== Task details ==
For the data below, give again exactly the lines from the one containing "stations.append((t, RIM - math.sqrt(RIM" through the one containing "(0.15, 0.5), 0.021))", both ends included, and no others.

>>>

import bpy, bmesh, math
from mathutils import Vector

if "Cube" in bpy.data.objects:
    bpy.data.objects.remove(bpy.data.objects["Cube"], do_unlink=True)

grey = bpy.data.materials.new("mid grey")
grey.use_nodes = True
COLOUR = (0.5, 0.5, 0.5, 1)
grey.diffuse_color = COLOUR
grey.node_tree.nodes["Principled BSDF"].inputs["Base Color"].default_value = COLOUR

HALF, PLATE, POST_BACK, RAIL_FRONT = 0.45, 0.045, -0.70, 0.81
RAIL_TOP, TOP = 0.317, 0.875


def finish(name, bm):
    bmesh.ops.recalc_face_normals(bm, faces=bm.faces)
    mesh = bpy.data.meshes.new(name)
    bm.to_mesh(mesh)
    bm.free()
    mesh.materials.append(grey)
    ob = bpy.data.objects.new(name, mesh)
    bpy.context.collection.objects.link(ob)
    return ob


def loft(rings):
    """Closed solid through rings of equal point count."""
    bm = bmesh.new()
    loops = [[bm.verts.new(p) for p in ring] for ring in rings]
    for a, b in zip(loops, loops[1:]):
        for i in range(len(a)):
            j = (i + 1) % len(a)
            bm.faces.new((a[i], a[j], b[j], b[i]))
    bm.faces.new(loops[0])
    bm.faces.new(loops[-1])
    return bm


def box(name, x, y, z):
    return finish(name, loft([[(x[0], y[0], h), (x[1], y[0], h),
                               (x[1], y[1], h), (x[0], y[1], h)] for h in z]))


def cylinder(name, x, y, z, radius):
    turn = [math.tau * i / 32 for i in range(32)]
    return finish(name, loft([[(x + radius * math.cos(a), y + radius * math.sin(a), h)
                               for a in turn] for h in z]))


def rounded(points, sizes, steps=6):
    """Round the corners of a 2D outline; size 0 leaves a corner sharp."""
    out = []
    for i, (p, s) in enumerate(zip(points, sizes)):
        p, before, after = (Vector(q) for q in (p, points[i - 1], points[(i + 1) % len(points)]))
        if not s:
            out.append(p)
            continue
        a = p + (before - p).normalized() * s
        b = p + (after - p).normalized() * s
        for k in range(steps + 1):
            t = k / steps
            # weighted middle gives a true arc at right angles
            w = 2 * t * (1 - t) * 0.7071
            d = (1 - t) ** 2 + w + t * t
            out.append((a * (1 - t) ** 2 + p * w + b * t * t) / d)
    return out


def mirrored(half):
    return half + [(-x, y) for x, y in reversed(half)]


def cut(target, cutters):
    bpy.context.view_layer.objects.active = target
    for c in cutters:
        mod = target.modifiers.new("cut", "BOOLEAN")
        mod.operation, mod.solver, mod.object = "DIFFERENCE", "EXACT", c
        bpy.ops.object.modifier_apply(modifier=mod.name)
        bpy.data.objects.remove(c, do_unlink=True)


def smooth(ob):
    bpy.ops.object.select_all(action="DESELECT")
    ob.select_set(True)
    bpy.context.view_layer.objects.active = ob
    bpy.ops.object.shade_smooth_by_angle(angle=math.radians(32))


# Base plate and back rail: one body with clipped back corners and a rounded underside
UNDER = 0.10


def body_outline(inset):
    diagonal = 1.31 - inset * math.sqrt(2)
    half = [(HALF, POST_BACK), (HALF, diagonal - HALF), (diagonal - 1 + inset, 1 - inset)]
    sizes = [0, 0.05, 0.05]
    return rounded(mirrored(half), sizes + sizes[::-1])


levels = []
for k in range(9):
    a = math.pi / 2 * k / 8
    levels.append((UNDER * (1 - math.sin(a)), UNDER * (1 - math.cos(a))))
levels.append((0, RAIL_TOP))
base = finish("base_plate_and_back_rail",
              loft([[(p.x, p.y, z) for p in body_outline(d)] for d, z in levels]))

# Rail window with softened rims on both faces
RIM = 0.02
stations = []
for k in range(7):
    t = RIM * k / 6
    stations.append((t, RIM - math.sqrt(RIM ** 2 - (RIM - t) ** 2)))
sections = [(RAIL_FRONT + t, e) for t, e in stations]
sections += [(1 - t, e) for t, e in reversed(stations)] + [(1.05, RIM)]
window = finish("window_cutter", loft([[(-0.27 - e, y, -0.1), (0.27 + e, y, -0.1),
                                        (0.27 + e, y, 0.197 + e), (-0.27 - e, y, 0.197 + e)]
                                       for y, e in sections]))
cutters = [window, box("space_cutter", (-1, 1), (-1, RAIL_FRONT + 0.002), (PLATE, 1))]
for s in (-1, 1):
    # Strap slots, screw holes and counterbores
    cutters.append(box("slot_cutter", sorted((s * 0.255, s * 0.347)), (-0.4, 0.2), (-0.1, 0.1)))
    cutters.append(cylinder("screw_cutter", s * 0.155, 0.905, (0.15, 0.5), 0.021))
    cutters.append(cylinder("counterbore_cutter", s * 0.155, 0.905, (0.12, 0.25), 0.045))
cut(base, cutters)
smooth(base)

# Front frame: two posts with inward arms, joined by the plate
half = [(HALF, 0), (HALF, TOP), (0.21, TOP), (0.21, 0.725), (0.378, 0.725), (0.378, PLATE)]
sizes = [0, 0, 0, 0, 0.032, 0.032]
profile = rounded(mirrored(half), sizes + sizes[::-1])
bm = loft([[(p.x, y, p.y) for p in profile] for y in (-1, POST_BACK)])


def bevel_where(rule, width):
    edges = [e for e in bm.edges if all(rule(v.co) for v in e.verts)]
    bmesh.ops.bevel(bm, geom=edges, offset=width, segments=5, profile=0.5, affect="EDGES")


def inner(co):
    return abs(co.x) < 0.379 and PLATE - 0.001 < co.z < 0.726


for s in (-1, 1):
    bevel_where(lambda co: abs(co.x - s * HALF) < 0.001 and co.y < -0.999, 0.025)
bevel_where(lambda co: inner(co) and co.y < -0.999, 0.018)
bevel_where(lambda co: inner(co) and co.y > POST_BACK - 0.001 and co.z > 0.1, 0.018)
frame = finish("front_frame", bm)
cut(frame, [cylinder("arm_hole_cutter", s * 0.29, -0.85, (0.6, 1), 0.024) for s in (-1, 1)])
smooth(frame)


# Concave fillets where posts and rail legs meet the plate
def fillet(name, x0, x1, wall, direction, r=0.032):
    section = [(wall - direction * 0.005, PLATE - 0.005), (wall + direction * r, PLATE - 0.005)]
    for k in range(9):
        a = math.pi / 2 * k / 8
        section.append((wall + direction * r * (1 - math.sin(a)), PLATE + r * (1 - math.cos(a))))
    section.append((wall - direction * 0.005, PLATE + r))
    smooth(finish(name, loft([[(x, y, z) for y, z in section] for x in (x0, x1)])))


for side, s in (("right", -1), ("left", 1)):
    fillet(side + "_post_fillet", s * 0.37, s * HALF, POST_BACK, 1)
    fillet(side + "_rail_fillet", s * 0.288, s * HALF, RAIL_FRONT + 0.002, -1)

<<<

== Task response ==
    stations.append((t, RIM - math.sqrt(RIM ** 2 - (RIM - t) ** 2)))
sections = [(RAIL_FRONT + t, e) for t, e in stations]
sections += [(1 - t, e) for t, e in reversed(stations)] + [(1.05, RIM)]
window = finish("window_cutter", loft([[(-0.27 - e, y, -0.1), (0.27 + e, y, -0.1),
                                        (0.27 + e, y, 0.197 + e), (-0.27 - e, y, 0.197 + e)]
                                       for y, e in sections]))
cutters = [window, box("space_cutter", (-1, 1), (-1, RAIL_FRONT + 0.002), (PLATE, 1))]
for s in (-1, 1):
    # Strap slots, screw holes and counterbores
    cutters.append(box("slot_cutter", sorted((s * 0.255, s * 0.347)), (-0.4, 0.2), (-0.1, 0.1)))
    cutters.append(cylinder("screw_cutter", s * 0.155, 0.905, (0.15, 0.5), 0.021))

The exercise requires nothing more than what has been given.